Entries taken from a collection
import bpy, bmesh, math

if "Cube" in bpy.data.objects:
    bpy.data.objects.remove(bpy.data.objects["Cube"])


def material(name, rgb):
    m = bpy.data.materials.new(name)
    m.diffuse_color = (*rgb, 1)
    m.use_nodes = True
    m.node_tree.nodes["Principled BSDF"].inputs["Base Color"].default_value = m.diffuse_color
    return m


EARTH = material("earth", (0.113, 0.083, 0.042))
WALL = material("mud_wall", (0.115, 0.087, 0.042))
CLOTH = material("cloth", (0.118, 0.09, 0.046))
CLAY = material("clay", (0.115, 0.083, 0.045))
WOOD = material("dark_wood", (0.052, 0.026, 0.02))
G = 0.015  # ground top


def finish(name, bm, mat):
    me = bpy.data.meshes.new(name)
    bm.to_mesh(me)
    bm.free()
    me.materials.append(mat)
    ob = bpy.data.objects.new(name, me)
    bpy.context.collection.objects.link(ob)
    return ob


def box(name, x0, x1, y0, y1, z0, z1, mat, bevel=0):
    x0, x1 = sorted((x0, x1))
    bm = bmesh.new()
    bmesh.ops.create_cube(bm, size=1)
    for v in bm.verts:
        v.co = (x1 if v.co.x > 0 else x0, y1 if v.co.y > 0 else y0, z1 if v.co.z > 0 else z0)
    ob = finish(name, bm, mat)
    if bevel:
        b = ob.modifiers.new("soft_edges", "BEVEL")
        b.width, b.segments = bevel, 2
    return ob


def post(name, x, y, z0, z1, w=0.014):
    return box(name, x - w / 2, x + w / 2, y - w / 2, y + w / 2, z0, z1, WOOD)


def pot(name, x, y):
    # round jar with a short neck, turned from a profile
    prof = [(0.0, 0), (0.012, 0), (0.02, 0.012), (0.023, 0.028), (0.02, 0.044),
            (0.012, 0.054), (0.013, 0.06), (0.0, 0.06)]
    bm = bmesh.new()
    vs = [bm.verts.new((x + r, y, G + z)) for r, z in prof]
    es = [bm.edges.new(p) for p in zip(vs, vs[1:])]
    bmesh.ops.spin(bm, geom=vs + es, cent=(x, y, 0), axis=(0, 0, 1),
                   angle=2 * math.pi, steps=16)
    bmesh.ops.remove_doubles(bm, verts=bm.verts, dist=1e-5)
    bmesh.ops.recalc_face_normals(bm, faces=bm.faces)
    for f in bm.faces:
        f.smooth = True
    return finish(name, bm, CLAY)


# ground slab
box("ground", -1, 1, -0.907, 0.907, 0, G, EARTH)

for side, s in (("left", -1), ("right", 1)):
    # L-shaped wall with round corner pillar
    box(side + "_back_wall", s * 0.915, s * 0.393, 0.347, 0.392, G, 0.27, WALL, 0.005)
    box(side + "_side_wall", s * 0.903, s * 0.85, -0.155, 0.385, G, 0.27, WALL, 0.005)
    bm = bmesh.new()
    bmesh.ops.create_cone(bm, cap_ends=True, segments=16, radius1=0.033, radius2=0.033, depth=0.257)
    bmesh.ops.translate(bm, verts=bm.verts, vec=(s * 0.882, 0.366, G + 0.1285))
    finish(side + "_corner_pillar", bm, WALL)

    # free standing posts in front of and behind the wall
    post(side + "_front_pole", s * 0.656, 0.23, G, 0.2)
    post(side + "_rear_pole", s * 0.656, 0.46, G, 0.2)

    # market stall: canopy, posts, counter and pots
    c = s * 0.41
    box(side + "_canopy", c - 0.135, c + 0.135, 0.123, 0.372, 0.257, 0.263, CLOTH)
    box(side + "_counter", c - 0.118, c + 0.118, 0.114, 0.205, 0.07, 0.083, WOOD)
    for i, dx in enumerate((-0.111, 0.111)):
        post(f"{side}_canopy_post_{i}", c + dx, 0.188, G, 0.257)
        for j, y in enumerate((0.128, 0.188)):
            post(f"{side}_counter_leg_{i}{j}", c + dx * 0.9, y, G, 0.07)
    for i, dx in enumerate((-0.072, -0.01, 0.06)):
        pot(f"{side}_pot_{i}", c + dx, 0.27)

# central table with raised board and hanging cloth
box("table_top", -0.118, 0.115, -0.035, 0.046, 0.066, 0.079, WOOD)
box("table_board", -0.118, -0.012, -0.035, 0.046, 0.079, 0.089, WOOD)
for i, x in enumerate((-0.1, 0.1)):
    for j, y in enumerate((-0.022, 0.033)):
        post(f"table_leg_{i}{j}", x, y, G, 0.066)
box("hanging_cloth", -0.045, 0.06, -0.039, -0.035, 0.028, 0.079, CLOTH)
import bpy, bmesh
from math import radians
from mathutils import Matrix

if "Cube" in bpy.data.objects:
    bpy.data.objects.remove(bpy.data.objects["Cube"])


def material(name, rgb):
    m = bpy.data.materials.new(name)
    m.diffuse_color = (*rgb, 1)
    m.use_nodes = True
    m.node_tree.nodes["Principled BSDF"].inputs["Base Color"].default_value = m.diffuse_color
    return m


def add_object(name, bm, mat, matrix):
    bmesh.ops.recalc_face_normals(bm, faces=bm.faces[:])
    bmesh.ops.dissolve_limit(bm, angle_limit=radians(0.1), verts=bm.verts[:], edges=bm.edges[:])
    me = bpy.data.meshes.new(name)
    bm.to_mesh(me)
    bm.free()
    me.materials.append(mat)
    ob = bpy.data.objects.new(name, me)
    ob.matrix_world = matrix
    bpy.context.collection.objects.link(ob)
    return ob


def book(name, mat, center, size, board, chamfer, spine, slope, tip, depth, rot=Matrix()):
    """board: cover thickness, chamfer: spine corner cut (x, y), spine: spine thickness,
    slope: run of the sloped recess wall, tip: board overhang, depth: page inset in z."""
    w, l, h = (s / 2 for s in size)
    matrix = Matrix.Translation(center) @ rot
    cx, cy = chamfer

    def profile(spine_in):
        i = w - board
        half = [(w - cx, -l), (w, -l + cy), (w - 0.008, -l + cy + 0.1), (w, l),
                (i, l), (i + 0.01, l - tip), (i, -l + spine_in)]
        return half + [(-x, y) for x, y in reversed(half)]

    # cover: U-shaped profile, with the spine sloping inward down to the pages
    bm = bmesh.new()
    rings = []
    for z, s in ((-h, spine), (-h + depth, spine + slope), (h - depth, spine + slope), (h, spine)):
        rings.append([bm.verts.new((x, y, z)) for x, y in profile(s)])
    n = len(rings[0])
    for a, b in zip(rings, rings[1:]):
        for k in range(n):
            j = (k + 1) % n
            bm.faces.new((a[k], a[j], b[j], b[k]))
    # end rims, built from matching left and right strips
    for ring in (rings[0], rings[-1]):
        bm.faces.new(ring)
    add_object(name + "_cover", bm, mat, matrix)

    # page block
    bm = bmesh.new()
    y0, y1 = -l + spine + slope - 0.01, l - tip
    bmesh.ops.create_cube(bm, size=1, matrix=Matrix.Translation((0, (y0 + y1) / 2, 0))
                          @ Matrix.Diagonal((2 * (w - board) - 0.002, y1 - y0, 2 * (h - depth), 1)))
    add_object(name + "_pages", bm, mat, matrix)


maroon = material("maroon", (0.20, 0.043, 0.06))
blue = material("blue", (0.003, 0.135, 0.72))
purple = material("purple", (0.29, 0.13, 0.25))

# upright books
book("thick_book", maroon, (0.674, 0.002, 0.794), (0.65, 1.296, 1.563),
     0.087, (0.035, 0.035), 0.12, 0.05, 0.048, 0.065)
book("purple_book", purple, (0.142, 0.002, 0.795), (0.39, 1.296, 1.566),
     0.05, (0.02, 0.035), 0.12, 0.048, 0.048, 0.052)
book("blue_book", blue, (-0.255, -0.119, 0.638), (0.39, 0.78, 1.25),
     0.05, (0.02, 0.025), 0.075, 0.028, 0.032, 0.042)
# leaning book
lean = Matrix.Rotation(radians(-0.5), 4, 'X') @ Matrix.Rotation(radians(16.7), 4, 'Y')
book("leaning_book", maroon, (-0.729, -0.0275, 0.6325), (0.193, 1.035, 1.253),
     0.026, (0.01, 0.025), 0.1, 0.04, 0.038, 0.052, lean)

_What you should do_
A line qualifies when it holds the word "depth"; report all qualifying lines from the records above.

_Completed exercise_
    bmesh.ops.create_cone(bm, cap_ends=True, segments=16, radius1=0.033, radius2=0.033, depth=0.257)
def book(name, mat, center, size, board, chamfer, spine, slope, tip, depth, rot=Matrix()):
    slope: run of the sloped recess wall, tip: board overhang, depth: page inset in z."""
    for z, s in ((-h, spine), (-h + depth, spine + slope), (h - depth, spine + slope), (h, spine)):
                          @ Matrix.Diagonal((2 * (w - board) - 0.002, y1 - y0, 2 * (h - depth), 1)))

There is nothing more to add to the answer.